“Especially his citation. The Queen reads each citation and approves the wording and awarding of the medal.
“Dasher’s citation is apparently the only one she ever personally changed the wording of. She changed the wording to reflect the true sacrifice he made so no one could ever question the awarding of his VC.
“This is just such a great offer to the RSL and we would be privileged to show any local schools who might be interested. They can simply contact us at the RSL.”
WO Wheatley was also awarded the US Silver Star, and the South Vietnamese awarded him the Knight of the National Order of Vietnam, the Military Merit Medal and the Cross of Gallantry with Palm for his gallantry in Vietnam.
Warrant Officer George “Dasher” Wheatley’s Victoria Cross Citation
The citation in the London Gazette, which announced Wheatley's award on December 15, 1966 reads:
The Queen has been graciously pleased on advice of Her Majesty's Australian Ministers to approve the Posthumous award of the VICTORIA CROSS to: 29890 Warrant Officer Class II Kevin Arthur Wheatley, Australian Army; Training Team Vietnam.
Warrant Officer Wheatley enlisted in the Australian Regular Army in 1956. He served in Malaya with 3rd Battalion, The Royal Australian Regiment from 1957 to 1959 and then with 2nd and 1st Battalions of the Regiment until 1965 when he was posted to the Australian Army Training Team Vietnam.
His posting in this area has been distinguished by meritorious and gallant service.
On 13 November 1965 at approximately 1300 hours, a Vietnamese Civil Irregular Defence Group company commenced a search and destroy operation in the Tra Bong valley, 15 kilometres (9.3 mi) east of Tra Bong Special Forces camp in Quang Ngai Province. Accompanying the force were Captain F. Fazekas, senior Australian Advisor, with the centre platoon, and Warrant Officers K. A. Wheatley and R. J. Swanton with the right hand platoon. At about 1340 hours, Warrant Officer Wheatley reported contact with Viet Cong elements. The Viet Cong resistance increased in strength until finally Warrant Officer Wheatley asked for assistance. Captain Fazekas immediately organised the centre platoon to help and personally led and fought towards the action area. While moving towards this area he received another radio message from Warrant Officer Wheatley to say that Warrant Officer Swanton had been hit in the chest, and requested an air strike and an aircraft, for the evacuation of casualties. At about this time the right platoon broke in the face of heavy Viet Cong fire and began to scatter. Although told by the Civil Irregular Defence Group medical assistant that Warrant Officer Swanton was dying, Warrant Officer Wheatley refused to abandon him. He discarded his radio to enable him to half drag, half carry Warrant Officer Swanton, under heavy machine-gun and automatic rifle fire, out of the open rice paddies into the comparative safety of a wooded area, some 200 metres away. He was assisted by a Civil Irregular Defence Group member, Private Dinh Do who, when the Viet Cong were only some ten metres away, urged him to leave his dying comrade. Again he refused, and was seen to pull the pins from two grenades and calmly awaited the Viet Cong, holding one grenade in each hand. Shortly afterwards, two grenade explosions were heard, followed by several bursts of small arms fire.

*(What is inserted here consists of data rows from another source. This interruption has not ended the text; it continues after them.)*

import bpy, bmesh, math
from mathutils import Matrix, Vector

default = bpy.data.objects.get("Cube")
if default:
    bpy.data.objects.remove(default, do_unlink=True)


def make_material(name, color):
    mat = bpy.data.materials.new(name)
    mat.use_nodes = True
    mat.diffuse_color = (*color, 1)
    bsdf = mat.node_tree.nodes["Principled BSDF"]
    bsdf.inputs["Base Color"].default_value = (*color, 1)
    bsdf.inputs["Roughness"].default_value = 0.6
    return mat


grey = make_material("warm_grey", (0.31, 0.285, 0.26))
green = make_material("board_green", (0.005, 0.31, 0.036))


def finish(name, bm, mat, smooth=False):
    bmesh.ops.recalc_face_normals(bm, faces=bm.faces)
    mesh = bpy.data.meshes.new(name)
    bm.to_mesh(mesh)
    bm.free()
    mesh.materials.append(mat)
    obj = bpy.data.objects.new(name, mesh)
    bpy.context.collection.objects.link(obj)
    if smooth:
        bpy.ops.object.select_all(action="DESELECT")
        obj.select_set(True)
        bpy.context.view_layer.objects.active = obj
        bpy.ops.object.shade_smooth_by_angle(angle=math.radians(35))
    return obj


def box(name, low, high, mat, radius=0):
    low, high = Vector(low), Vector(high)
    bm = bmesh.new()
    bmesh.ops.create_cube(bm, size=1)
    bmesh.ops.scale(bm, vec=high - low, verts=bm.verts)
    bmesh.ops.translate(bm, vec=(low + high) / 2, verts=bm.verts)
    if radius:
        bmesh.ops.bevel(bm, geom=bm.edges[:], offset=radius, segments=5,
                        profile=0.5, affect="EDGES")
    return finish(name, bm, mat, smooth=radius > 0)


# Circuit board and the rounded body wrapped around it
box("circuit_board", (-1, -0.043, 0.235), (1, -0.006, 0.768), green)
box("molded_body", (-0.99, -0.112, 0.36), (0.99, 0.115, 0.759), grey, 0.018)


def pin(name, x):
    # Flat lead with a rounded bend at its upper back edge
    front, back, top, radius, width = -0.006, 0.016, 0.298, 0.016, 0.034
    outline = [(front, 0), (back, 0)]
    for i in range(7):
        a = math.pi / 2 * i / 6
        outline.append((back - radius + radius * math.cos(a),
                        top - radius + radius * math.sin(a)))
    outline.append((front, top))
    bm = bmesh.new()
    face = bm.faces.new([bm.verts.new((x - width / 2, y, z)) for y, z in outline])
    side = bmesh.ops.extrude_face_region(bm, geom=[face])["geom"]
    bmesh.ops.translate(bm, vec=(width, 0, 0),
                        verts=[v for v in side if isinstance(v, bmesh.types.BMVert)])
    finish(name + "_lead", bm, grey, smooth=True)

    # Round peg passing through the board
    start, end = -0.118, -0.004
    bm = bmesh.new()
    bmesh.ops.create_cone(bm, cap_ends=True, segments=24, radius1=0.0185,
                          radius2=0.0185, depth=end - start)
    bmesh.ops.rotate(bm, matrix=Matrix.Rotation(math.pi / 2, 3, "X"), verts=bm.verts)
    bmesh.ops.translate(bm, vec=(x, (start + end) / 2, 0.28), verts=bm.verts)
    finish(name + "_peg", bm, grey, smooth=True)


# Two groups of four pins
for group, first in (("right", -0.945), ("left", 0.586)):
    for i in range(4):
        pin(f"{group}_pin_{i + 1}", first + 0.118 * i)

.... after refusing to leave his dying comrade, he was seen to pull the pins from two grenades and calmly awaited the Viet Cong, holding one grenade in each hand.Warrant Officer Kevin “Dasher” Whealtey’s Victoria Cross citation.

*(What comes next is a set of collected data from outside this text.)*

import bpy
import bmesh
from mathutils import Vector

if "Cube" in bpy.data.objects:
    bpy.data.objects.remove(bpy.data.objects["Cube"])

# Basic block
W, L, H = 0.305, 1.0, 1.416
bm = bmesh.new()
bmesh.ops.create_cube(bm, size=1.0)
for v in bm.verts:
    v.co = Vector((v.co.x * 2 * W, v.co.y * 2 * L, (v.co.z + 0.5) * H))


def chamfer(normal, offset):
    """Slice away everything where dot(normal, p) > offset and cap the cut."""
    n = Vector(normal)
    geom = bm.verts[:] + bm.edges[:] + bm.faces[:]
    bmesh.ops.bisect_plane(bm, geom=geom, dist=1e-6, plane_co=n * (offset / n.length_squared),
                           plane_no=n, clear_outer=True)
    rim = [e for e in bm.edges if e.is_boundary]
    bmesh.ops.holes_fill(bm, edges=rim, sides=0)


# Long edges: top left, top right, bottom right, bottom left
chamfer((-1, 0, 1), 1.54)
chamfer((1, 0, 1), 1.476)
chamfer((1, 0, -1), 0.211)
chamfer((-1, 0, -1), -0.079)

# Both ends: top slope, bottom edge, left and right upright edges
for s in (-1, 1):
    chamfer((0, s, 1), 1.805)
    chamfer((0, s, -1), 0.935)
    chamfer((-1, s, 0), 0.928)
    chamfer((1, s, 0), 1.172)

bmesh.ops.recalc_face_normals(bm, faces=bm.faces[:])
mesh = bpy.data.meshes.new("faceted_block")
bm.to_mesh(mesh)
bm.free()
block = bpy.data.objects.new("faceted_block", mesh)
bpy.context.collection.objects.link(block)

The two bodies were found at first light next morning after the fighting had ceased, with Warrant Officer Wheatley lying beside Warrant Officer Swanton. Both had died of gunshot wounds.
Warrant Officer Wheatley displayed magnificent courage in the face of an overwhelming Viet Cong force which was later estimated at more than a company. He had the clear choice of abandoning a wounded comrade and saving himself by escaping through the dense timber or of staying with Warrant Officer Swanton and thereby facing certain death. He deliberately chose the latter course. His acts of heroism, determination and unflinching loyalty in the face of the enemy will always stand as examples of the true meaning of valour.